### [Exercise directions]
Quote exactly, and only, the lines of the material below from the line with "0.032, 0.939, STEEL)" through the line with "(-0.074, -0.06), GREEN)".

### [Raw data]
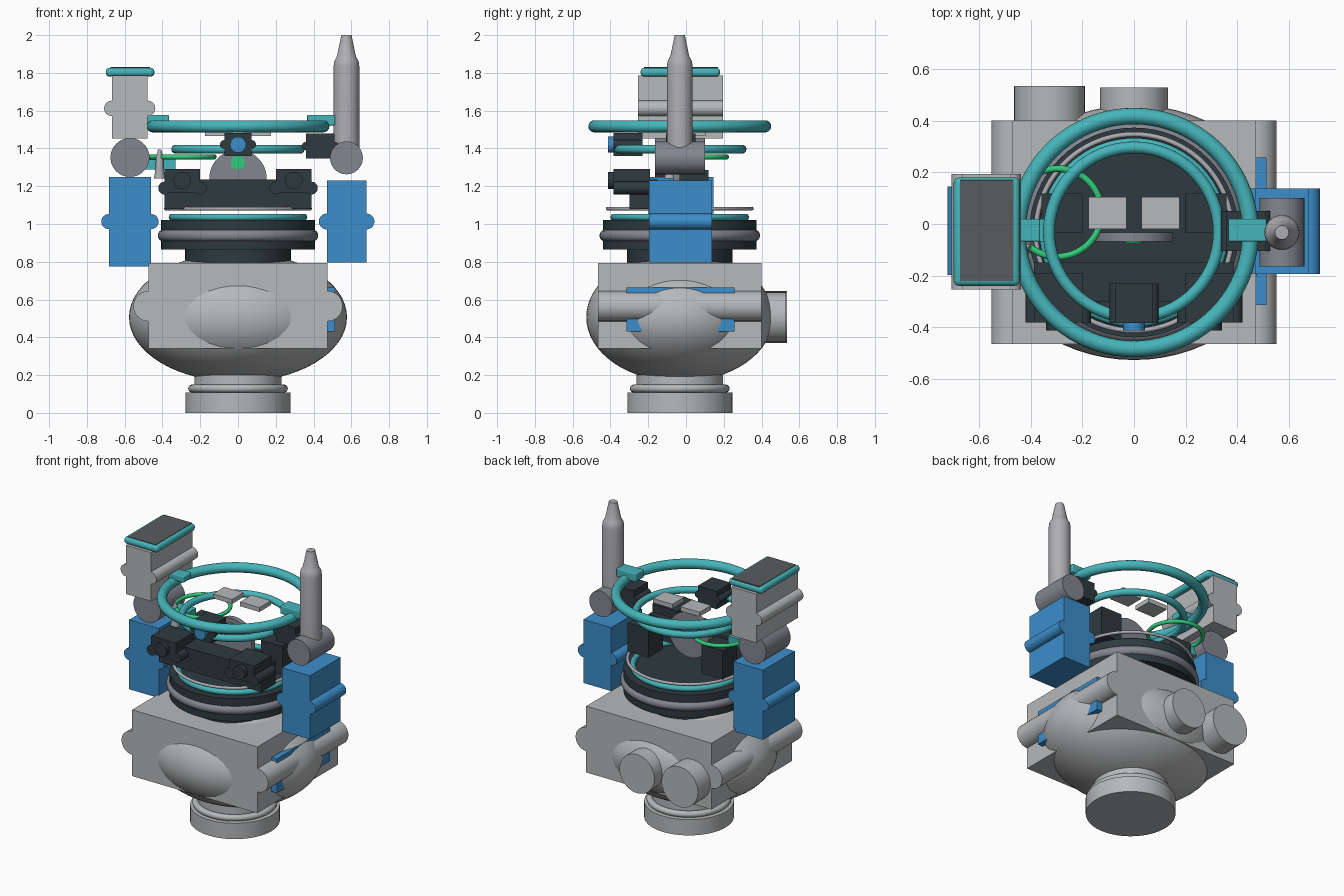
import bpy, math
from mathutils import Vector

if "Cube" in bpy.data.objects:
    bpy.data.objects.remove(bpy.data.objects["Cube"], do_unlink=True)

CY = -0.033  # main axis of the model in y


def material(name, rgb):
    m = bpy.data.materials.new(name)
    m.use_nodes = True
    col = (*rgb, 1.0)
    m.diffuse_color = col
    m.node_tree.nodes["Principled BSDF"].inputs["Base Color"].default_value = col
    return m


GREY = material("light grey", (0.47, 0.48, 0.49))
SILVER = material("silver", (0.42, 0.42, 0.45))
STEEL = material("steel grey", (0.23, 0.24, 0.28))
DARK = material("charcoal", (0.027, 0.042, 0.05))
PANEL = material("panel grey", (0.10, 0.105, 0.11))
BLUE = material("blue", (0.045, 0.27, 0.59))
TEAL = material("teal", (0.06, 0.46, 0.49))
GREEN = material("green", (0.03, 0.60, 0.20))


def finish(name, mat, smooth=True):
    ob = bpy.context.object
    ob.name = name
    ob.data.materials.append(mat)
    if smooth:
        bpy.ops.object.transform_apply(location=False, rotation=True, scale=True)
        bpy.ops.object.shade_smooth_by_angle(angle=math.radians(35))
    return ob


def box(name, x, y, z, mat, bevel=0.0):
    """Box from (min, max) pairs."""
    lo, hi = Vector((x[0], y[0], z[0])), Vector((x[1], y[1], z[1]))
    bpy.ops.mesh.primitive_cube_add(size=1, location=(lo + hi) / 2)
    ob = bpy.context.object
    ob.scale = hi - lo
    bpy.ops.object.transform_apply(location=False, rotation=False, scale=True)
    finish(name, mat, False)
    if bevel:
        mod = ob.modifiers.new("bevel", "BEVEL")
        mod.width, mod.segments = bevel, 4
        bpy.ops.object.shade_smooth_by_angle(angle=math.radians(35))
    return ob


def cyl_z(name, r, z, mat, x=0.0, y=CY, r2=None, verts=64):
    bpy.ops.mesh.primitive_cone_add(vertices=verts, radius1=r, radius2=r if r2 is None else r2,
                                    depth=z[1] - z[0], location=(x, y, (z[0] + z[1]) / 2))
    return finish(name, mat)


def cyl_y(name, r, x, z, y, mat, verts=48):
    bpy.ops.mesh.primitive_cylinder_add(vertices=verts, radius=r, depth=y[1] - y[0],
                                        location=(x, (y[0] + y[1]) / 2, z),
                                        rotation=(math.pi / 2, 0, 0))
    return finish(name, mat)


def ring(name, outer, minor, z, mat, x=0.0, y=CY):
    bpy.ops.mesh.primitive_torus_add(major_radius=outer - minor, minor_radius=minor,
                                     major_segments=80, minor_segments=16, location=(x, y, z))
    return finish(name, mat)


def ribbed_box(name, x, y, z, mat, r, rib_z=None):
    """Box with a round rib running along each side."""
    box(name, x, y, z, mat)
    rz = (z[0] + z[1]) / 2 if rib_z is None else rib_z
    for side, px in zip(("right", "left"), x):
        cyl_y(f"{name}_{side}_rib", r, px, rz, y, mat, 32)


def lathe(name, profile, x, y, mat, n=40):
    """Closed solid of revolution from (radius, z) pairs."""
    verts = [(r * math.cos(2 * math.pi * i / n), r * math.sin(2 * math.pi * i / n), z)
             for r, z in profile for i in range(n)]
    faces = [(k * n + i, k * n + (i + 1) % n, (k + 1) * n + (i + 1) % n, (k + 1) * n + i)
             for k in range(len(profile) - 1) for i in range(n)]
    faces += [tuple(reversed(range(n))), tuple(range(len(verts) - n, len(verts)))]
    me = bpy.data.meshes.new(name)
    me.from_pydata(verts, [], faces)
    ob = bpy.data.objects.new(name, me)
    bpy.context.collection.objects.link(ob)
    ob.location = (x, y, 0)
    bpy.ops.object.select_all(action="DESELECT")
    ob.select_set(True)
    bpy.context.view_layer.objects.active = ob
    return finish(name, mat)


# Base and bulbous body
cyl_z("base", 0.278, (0.0, 0.108), GREY)
ring("base_ring", 0.264, 0.021, 0.129, GREY)
cyl_z("base_neck", 0.23, (0.10, 0.20), GREY)
bpy.ops.mesh.primitive_uv_sphere_add(segments=64, ring_count=32, radius=1, location=(0, CY, 0.507))
bpy.context.object.scale = (0.577, 0.495, 0.343)
finish("body_bulb", GREY)
ribbed_box("body_block", (-0.474, 0.474), (-0.466, 0.401), (0.34, 0.793), GREY, 0.08, 0.565)
box("side_hatch", (0.44, 0.514), (-0.314, 0.258), (0.43, 0.663), BLUE)
cyl_y("rear_thruster_centre", 0.132, 0.0, 0.507, (0.2, 0.53), GREY)
cyl_y("rear_thruster_right", 0.137, -0.328, 0.507, (0.2, 0.536), GREY)

# Drum with its rings
cyl_z("drum", 0.407, (0.865, 1.02), DARK)
cyl_z("drum_neck", 0.28, (0.78, 0.87), DARK)
ring("drum_band", 0.425, 0.032, 0.939, STEEL)
ring("drum_teal_ring", 0.367, 0.018, 1.036, TEAL)
ring("drum_silver_ring", 0.391, 0.01, 1.081, SILVER)

# Floating halo rings
ring("large_halo", 0.484, 0.032, 1.517, TEAL)
ring("small_halo", 0.353, 0.023, 1.396, TEAL)
ring("green_loop", 0.184, 0.013, 1.355, GREEN, -0.297, 0.044)

# Sensor cluster above the drum
box("sensor_bar", (-0.388, 0.388), (-0.30, -0.15), (1.08, 1.235), DARK)
for s, side in ((-1, "right"), (1, "left")):
    xs = sorted((s * 0.2, s * 0.388))
    ribbed_box(f"{side}_eye_box", xs, (-0.383, -0.19), (1.168, 1.29), DARK, 0.034, 1.19)
    cyl_y(f"{side}_eye_lens", 0.046, s * 0.295, 1.23, (-0.414, -0.37), DARK)
    xs = sorted((s * 0.2, s * 0.36))
    box(f"{side}_rear_box", xs, (-0.035, 0.118), (1.09, 1.285), DARK)
    xs = sorted((s * 0.03, s * 0.176))
    box(f"{side}_top_plate", xs, (-0.02, 0.104), (1.465, 1.495), GREY)
cyl_y("centre_disc", 0.152, 0.0, 1.24, (-0.068, -0.033), STEEL)
cyl_y("green_light", 0.037, 0.0, 1.325, (-0.074, -0.06), GREEN)
ribbed_box("camera_box", (-0.072, 0.072), (-0.385, -0.23), (1.36, 1.482), DARK, 0.023)
cyl_y("camera_lens", 0.042, 0.0, 1.42, (-0.413, -0.37), BLUE)

# Left arm: blue pod, joint, mast
ribbed_box("left_pod", (0.47, 0.68), (-0.195, 0.137), (0.796, 1.23), BLUE, 0.042)
cyl_y("left_joint", 0.087, 0.574, 1.35, (-0.165, 0.1), STEEL)
ribbed_box("left_side_box", (0.36, 0.51), (-0.105, 0.05), (1.347, 1.478), DARK, 0.022)
lathe("mast", [(0.068, 1.38), (0.068, 1.835), (0.065, 1.86), (0.052, 1.885), (0.050, 1.888),
               (0.027, 2.0)], 0.574, CY, SILVER)
box("left_halo_clip", (0.366, 0.514), (-0.068, 0.02), (1.522, 1.578), TEAL, 0.006)

# Right arm: blue pod, joint, upper box with a framed panel
ribbed_box("right_pod", (-0.684, -0.46), (-0.198, 0.145), (0.775, 1.25), BLUE, 0.04)
cyl_y("right_joint", 0.103, -0.572, 1.352, (-0.165, 0.1), STEEL)
ribbed_box("right_upper_box", (-0.668, -0.479), (-0.255, 0.195), (1.452, 1.785), GREY, 0.041, 1.612)
box("panel_frame", (-0.70, -0.443), (-0.24, 0.18), (1.78, 1.827), TEAL, 0.02)
box("panel_face", (-0.676, -0.467), (-0.222, 0.17), (1.823, 1.83), PANEL)
box("right_halo_clip", (-0.48, -0.365), (-0.068, 0.02), (1.535, 1.577), TEAL, 0.006)
box("right_bracket", (-0.49, -0.33), (-0.068, 0.02), (1.288, 1.342), TEAL)
lathe("small_antenna", [(0.03, 1.24), (0.021, 1.30), (0.02, 1.35), (0.008, 1.395)],
      -0.415, -0.085, SILVER, 20)
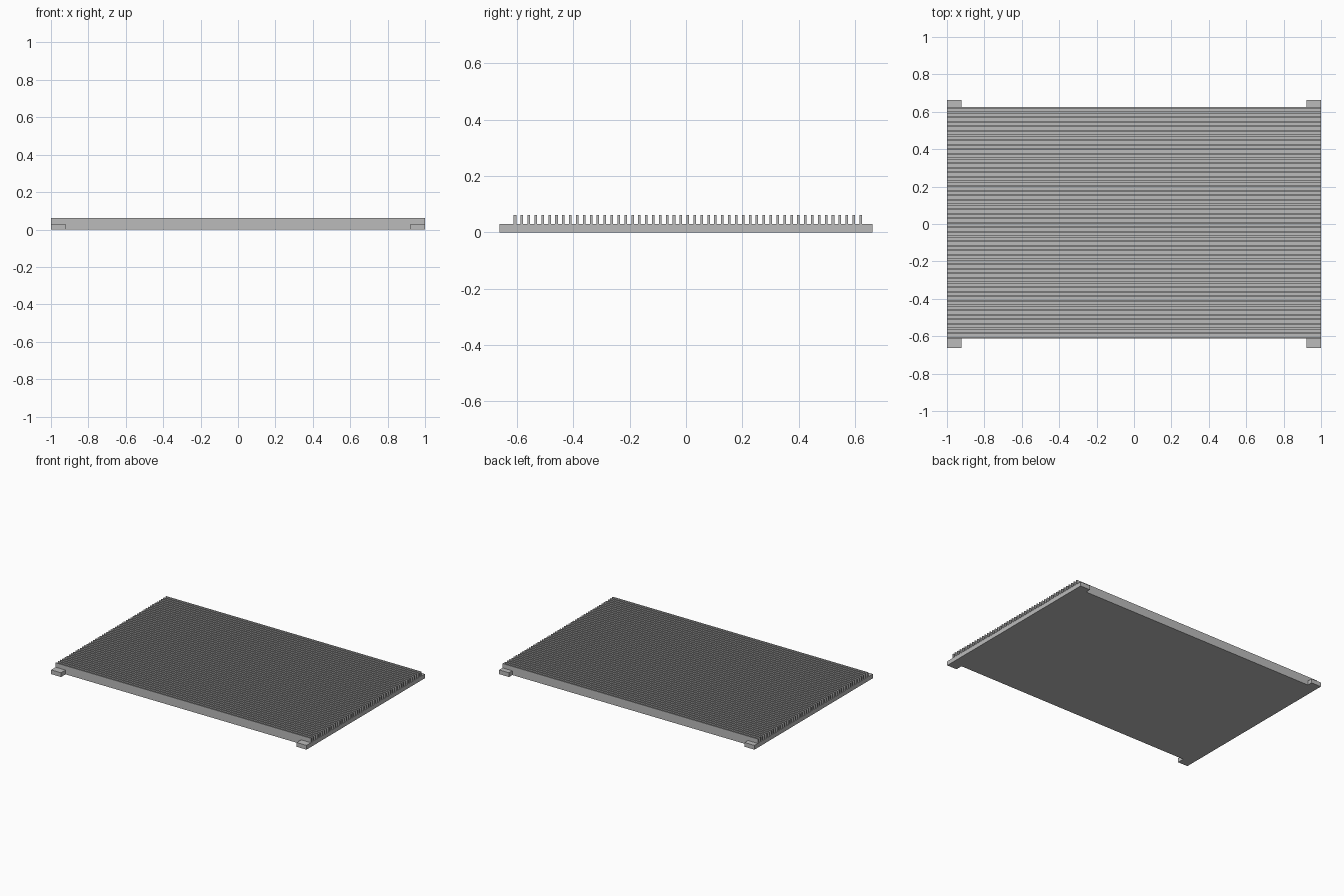
import bpy
import bmesh

if "Cube" in bpy.data.objects:
    bpy.data.objects.remove(bpy.data.objects["Cube"], do_unlink=True)

HALF_X = 1.0
FRONT, BACK, FOOT_END = -0.612, 0.625, 0.662
BASE_Z, TOP_Z = 0.03, 0.061
FINS, FIN_T = 51, 0.009
FOOT_W = 0.077

grey = bpy.data.materials.new("aluminium_grey")
grey.use_nodes = True
COLOUR = (0.5, 0.5, 0.5, 1)
grey.diffuse_color = COLOUR
grey.node_tree.nodes["Principled BSDF"].inputs["Base Color"].default_value = COLOUR


def extrude_profile(name, profile, x0, x1):
    """Extrude a closed (y, z) outline along x."""
    bm = bmesh.new()
    face = bm.faces.new([bm.verts.new((x0, y, z)) for y, z in profile])
    out = bmesh.ops.extrude_face_region(bm, geom=[face], use_keep_orig=True)
    verts = [g for g in out["geom"] if isinstance(g, bmesh.types.BMVert)]
    bmesh.ops.translate(bm, verts=verts, vec=(x1 - x0, 0, 0))
    bmesh.ops.recalc_face_normals(bm, faces=bm.faces)
    mesh = bpy.data.meshes.new(name)
    bm.to_mesh(mesh)
    bm.free()
    mesh.materials.append(grey)
    obj = bpy.data.objects.new(name, mesh)
    bpy.context.collection.objects.link(obj)
    return obj


# Base plate with its row of thin fins, as one comb-shaped section
pitch = (BACK - FRONT - FIN_T) / (FINS - 1)
comb = [(BACK, 0), (FRONT, 0)]
for i in range(FINS):
    a = FRONT + i * pitch
    b = a + FIN_T
    if i > 0:
        comb.append((a, BASE_Z))
    comb += [(a, TOP_Z), (b, TOP_Z)]
    if i < FINS - 1:
        comb.append((b, BASE_Z))
extrude_profile("finned_plate", comb, -HALF_X, HALF_X)

# Mounting feet at the four corners
for end, y0, y1 in (("front", -FOOT_END, FRONT), ("back", BACK, FOOT_END)):
    for side, x0 in (("right", -HALF_X), ("left", HALF_X - FOOT_W)):
        outline = [(y0, 0), (y1, 0), (y1, BASE_Z), (y0, BASE_Z)]
        extrude_profile(f"{end}_{side}_foot", outline, x0, x0 + FOOT_W)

### [Solution to the exercise]
ring("drum_band", 0.425, 0.032, 0.939, STEEL)
ring("drum_teal_ring", 0.367, 0.018, 1.036, TEAL)
ring("drum_silver_ring", 0.391, 0.01, 1.081, SILVER)

# Floating halo rings
ring("large_halo", 0.484, 0.032, 1.517, TEAL)
ring("small_halo", 0.353, 0.023, 1.396, TEAL)
ring("green_loop", 0.184, 0.013, 1.355, GREEN, -0.297, 0.044)

# Sensor cluster above the drum
box("sensor_bar", (-0.388, 0.388), (-0.30, -0.15), (1.08, 1.235), DARK)
for s, side in ((-1, "right"), (1, "left")):
    xs = sorted((s * 0.2, s * 0.388))
    ribbed_box(f"{side}_eye_box", xs, (-0.383, -0.19), (1.168, 1.29), DARK, 0.034, 1.19)
    cyl_y(f"{side}_eye_lens", 0.046, s * 0.295, 1.23, (-0.414, -0.37), DARK)
    xs = sorted((s * 0.2, s * 0.36))
    box(f"{side}_rear_box", xs, (-0.035, 0.118), (1.09, 1.285), DARK)
    xs = sorted((s * 0.03, s * 0.176))
    box(f"{side}_top_plate", xs, (-0.02, 0.104), (1.465, 1.495), GREY)
cyl_y("centre_disc", 0.152, 0.0, 1.24, (-0.068, -0.033), STEEL)
cyl_y("green_light", 0.037, 0.0, 1.325, (-0.074, -0.06), GREEN)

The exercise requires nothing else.